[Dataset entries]
◆ ◆ ◆ ◆

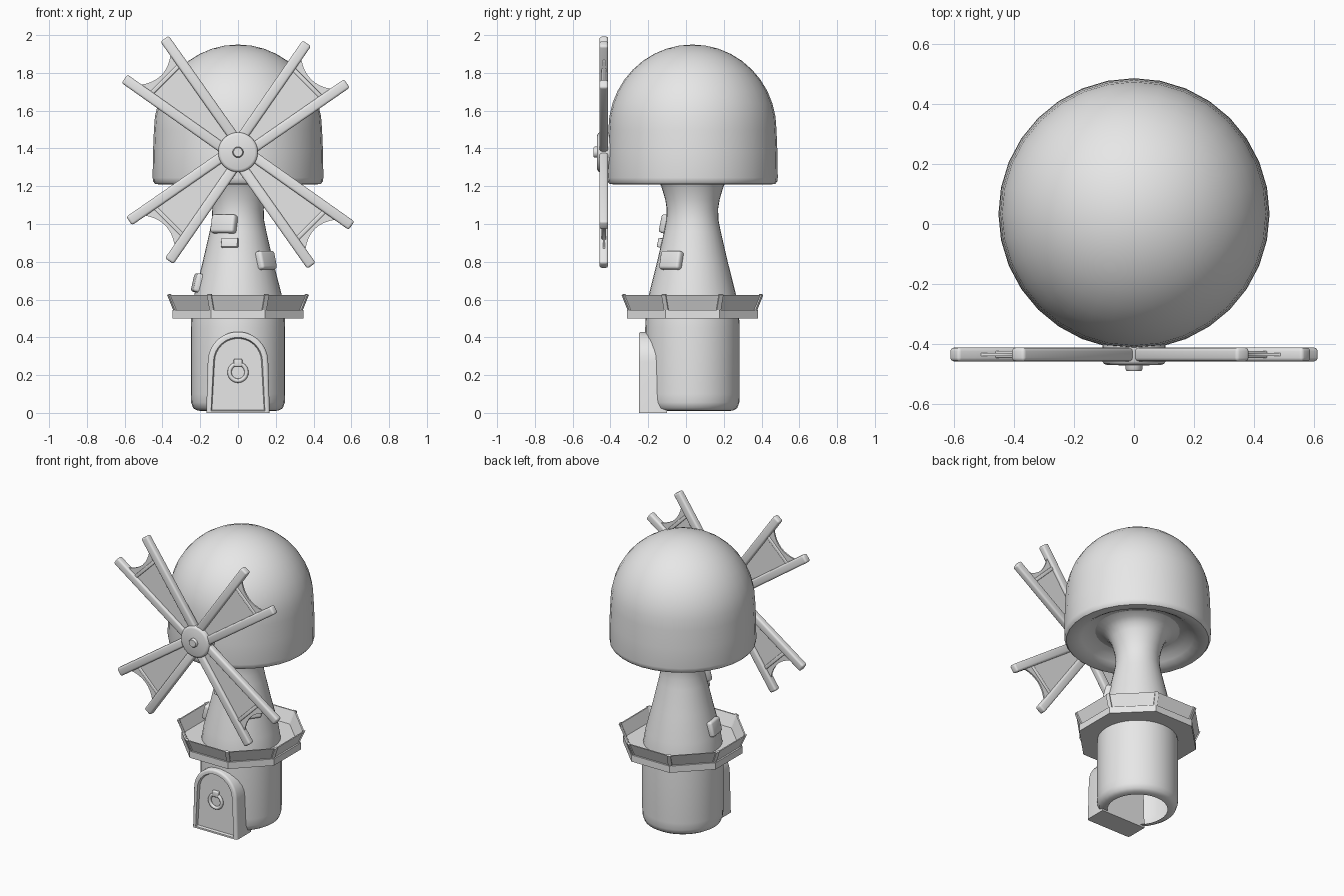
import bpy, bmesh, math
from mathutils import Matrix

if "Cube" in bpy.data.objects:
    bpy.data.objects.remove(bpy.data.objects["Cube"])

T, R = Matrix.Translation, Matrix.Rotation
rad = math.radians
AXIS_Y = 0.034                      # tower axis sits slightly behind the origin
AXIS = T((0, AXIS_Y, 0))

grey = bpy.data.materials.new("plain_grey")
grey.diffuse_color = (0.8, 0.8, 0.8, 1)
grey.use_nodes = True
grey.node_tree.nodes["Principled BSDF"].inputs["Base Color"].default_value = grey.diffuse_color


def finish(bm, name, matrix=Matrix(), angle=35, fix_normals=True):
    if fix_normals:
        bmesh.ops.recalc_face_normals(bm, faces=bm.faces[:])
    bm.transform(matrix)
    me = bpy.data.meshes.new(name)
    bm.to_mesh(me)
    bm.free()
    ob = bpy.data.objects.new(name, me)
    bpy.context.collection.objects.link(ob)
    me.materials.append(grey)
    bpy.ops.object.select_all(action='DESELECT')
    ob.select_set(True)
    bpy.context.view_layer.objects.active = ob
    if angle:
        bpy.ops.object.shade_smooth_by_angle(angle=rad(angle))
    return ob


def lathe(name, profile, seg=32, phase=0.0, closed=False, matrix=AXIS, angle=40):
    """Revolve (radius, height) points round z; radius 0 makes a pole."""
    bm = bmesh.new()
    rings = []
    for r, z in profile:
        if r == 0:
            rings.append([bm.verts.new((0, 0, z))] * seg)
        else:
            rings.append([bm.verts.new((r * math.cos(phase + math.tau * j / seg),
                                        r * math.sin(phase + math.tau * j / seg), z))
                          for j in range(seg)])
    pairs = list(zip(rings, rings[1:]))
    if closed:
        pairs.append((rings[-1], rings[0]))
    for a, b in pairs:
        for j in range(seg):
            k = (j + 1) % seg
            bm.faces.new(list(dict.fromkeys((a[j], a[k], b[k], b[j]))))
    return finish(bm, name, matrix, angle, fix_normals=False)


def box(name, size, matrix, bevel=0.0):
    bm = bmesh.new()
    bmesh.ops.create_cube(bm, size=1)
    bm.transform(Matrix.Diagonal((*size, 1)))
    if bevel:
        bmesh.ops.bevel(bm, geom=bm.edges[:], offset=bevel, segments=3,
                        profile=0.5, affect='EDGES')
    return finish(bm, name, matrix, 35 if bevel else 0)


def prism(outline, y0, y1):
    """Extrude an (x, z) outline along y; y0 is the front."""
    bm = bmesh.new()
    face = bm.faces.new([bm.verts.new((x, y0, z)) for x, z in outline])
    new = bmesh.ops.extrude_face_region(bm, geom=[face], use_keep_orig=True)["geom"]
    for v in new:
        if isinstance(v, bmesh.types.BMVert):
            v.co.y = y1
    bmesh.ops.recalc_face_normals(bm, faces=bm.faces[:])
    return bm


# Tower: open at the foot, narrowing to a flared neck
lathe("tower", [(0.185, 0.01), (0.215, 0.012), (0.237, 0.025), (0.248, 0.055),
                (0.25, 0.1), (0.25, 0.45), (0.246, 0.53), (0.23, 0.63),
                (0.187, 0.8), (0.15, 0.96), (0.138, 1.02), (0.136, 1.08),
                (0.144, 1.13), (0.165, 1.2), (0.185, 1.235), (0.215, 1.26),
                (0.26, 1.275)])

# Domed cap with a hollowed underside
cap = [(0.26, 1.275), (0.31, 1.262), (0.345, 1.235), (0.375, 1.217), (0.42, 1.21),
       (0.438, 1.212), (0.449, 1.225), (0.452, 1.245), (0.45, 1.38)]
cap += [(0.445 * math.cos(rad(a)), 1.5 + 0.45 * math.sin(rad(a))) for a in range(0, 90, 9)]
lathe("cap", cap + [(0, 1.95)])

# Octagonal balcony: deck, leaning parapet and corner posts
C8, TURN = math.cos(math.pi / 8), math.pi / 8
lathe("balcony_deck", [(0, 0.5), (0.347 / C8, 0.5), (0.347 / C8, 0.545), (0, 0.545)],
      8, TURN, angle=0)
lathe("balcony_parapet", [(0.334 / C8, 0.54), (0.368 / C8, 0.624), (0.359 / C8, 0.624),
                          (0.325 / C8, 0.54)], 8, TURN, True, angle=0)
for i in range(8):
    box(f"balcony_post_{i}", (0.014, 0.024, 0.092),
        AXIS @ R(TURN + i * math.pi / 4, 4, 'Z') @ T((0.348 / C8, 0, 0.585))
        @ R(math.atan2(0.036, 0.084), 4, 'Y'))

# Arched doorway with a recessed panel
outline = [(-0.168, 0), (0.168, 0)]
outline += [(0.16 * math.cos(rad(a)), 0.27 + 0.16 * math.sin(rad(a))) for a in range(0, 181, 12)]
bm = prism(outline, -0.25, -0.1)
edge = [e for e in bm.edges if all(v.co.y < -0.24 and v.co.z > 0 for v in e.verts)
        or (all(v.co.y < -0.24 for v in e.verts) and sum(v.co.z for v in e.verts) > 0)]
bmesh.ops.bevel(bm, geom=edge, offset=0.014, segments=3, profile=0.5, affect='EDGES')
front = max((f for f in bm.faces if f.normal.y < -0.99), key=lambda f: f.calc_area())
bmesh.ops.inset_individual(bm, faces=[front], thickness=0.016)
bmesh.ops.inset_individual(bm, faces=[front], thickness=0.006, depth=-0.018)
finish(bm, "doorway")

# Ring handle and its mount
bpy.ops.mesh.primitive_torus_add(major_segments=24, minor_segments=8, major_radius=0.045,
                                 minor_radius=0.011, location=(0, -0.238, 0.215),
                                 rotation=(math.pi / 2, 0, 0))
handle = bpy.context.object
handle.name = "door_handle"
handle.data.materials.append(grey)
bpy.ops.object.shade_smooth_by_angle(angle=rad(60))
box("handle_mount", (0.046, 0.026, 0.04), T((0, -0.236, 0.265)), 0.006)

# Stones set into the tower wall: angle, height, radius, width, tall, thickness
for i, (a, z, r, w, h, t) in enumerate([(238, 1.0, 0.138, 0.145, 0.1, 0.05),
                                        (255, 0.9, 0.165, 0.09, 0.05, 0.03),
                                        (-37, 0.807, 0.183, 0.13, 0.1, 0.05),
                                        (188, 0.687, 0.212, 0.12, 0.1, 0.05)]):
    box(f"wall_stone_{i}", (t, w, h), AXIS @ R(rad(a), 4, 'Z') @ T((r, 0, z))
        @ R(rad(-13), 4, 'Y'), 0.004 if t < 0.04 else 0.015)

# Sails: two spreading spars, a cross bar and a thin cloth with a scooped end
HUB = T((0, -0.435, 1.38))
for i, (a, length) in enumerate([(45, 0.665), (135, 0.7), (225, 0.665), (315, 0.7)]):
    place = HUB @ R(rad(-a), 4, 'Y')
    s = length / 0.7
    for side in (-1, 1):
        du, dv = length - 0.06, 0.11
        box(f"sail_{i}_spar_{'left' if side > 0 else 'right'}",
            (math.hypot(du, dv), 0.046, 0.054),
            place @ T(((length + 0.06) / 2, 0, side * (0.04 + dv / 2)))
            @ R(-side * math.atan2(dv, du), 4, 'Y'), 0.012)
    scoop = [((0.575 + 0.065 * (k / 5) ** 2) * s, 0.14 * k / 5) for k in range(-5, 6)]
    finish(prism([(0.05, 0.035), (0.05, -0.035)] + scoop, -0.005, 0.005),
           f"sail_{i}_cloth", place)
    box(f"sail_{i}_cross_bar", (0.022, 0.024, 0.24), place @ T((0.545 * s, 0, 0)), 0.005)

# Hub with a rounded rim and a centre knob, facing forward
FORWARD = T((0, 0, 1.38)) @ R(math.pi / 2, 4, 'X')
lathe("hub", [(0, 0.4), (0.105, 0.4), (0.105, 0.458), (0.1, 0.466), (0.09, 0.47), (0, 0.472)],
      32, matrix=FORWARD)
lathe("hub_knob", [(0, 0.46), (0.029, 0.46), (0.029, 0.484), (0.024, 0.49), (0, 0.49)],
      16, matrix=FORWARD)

◆ ◆ ◆ ◆

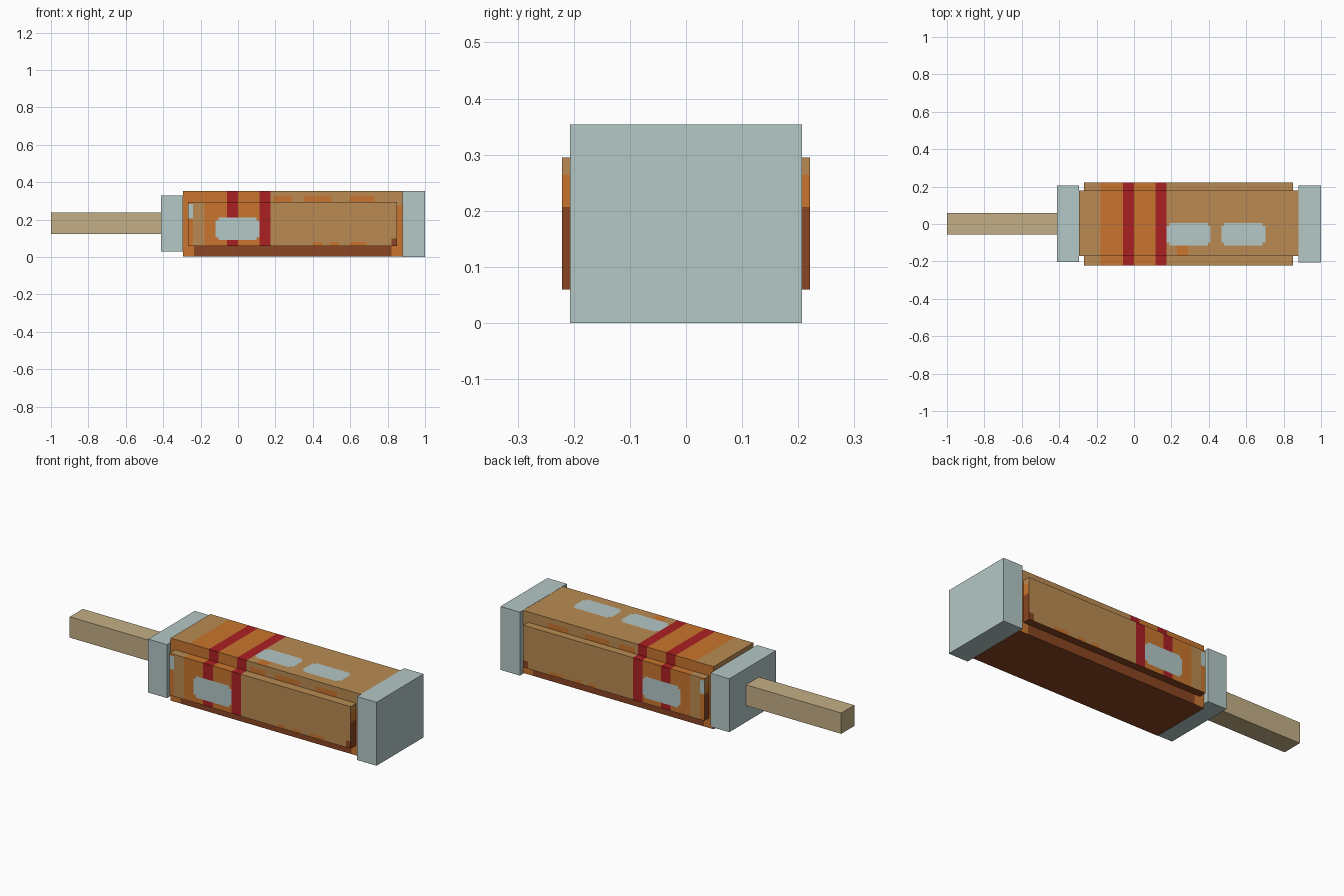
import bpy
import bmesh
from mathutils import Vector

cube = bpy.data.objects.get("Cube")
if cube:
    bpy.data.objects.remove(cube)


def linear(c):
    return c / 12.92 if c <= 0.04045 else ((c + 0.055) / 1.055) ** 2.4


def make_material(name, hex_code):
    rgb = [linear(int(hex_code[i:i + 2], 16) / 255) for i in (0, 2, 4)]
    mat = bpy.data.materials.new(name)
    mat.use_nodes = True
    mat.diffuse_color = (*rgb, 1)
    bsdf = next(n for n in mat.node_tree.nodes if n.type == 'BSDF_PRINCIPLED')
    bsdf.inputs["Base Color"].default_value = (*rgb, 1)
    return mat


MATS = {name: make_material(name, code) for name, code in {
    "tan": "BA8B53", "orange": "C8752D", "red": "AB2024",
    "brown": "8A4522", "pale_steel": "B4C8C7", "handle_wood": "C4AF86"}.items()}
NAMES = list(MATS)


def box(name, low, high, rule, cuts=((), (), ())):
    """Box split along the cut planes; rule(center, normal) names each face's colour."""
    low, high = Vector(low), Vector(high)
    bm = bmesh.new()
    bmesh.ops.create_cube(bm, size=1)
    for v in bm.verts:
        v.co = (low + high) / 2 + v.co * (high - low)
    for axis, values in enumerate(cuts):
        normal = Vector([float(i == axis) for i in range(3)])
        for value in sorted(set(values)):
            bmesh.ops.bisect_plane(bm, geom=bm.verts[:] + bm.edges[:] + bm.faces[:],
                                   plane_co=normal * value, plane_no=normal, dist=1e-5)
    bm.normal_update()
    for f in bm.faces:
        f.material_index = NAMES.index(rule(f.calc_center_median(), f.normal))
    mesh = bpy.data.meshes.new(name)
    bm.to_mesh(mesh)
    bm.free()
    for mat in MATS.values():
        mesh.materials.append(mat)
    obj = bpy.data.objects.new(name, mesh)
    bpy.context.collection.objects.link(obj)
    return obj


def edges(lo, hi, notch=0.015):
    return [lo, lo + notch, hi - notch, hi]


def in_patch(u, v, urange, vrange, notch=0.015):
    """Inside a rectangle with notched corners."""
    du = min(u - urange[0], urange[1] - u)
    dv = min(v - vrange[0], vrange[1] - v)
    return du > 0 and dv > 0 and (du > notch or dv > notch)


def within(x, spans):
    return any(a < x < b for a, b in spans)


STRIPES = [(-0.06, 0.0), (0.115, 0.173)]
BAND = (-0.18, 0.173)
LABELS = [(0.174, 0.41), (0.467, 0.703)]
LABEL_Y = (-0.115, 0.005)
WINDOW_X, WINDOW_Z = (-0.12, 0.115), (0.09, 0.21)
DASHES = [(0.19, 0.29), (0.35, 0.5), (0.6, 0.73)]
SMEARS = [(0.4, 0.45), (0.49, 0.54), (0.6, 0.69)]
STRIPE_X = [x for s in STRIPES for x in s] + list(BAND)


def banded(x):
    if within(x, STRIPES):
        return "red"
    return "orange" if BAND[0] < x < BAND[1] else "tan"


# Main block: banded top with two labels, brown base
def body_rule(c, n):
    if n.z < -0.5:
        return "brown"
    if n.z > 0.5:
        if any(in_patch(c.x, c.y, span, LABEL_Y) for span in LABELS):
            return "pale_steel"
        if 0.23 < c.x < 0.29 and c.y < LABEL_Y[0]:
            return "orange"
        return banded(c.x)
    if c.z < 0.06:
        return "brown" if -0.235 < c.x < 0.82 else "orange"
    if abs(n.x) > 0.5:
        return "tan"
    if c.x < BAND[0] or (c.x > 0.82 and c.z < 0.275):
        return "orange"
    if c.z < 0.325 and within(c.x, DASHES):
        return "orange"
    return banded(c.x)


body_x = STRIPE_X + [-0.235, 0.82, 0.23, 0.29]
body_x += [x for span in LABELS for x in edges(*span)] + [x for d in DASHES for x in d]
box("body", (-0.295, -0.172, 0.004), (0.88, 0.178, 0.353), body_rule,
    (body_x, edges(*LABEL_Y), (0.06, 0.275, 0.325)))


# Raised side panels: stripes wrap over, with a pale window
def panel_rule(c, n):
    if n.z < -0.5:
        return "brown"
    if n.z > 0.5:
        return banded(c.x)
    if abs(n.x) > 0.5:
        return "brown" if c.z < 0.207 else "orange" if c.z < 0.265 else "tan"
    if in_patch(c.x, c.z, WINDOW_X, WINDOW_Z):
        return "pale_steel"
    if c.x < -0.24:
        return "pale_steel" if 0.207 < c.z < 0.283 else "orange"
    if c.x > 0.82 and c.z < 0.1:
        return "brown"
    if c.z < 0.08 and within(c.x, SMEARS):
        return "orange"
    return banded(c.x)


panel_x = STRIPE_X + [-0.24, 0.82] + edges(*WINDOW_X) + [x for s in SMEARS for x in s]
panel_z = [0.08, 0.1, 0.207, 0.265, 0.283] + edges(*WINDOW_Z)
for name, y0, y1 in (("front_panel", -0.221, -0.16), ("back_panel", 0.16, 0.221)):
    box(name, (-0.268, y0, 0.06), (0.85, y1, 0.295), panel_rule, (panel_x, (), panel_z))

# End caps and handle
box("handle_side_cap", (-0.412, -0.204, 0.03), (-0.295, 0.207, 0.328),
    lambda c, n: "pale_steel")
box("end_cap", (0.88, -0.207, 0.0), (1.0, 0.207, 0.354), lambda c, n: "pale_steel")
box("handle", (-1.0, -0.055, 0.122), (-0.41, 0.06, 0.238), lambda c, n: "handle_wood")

◆ ◆ ◆ ◆

[Work item]: In your answer, include only the lines above starting at the line that holds "du, dv = length - 0.06, 0.11" and ending at the line that holds "16, matrix=FORWARD)", copied exactly.

[Exercise output]:
        du, dv = length - 0.06, 0.11
        box(f"sail_{i}_spar_{'left' if side > 0 else 'right'}",
            (math.hypot(du, dv), 0.046, 0.054),
            place @ T(((length + 0.06) / 2, 0, side * (0.04 + dv / 2)))
            @ R(-side * math.atan2(dv, du), 4, 'Y'), 0.012)
    scoop = [((0.575 + 0.065 * (k / 5) ** 2) * s, 0.14 * k / 5) for k in range(-5, 6)]
    finish(prism([(0.05, 0.035), (0.05, -0.035)] + scoop, -0.005, 0.005),
           f"sail_{i}_cloth", place)
    box(f"sail_{i}_cross_bar", (0.022, 0.024, 0.24), place @ T((0.545 * s, 0, 0)), 0.005)

# Hub with a rounded rim and a centre knob, facing forward
FORWARD = T((0, 0, 1.38)) @ R(math.pi / 2, 4, 'X')
lathe("hub", [(0, 0.4), (0.105, 0.4), (0.105, 0.458), (0.1, 0.466), (0.09, 0.47), (0, 0.472)],
      32, matrix=FORWARD)
lathe("hub_knob", [(0, 0.46), (0.029, 0.46), (0.029, 0.484), (0.024, 0.49), (0, 0.49)],
      16, matrix=FORWARD)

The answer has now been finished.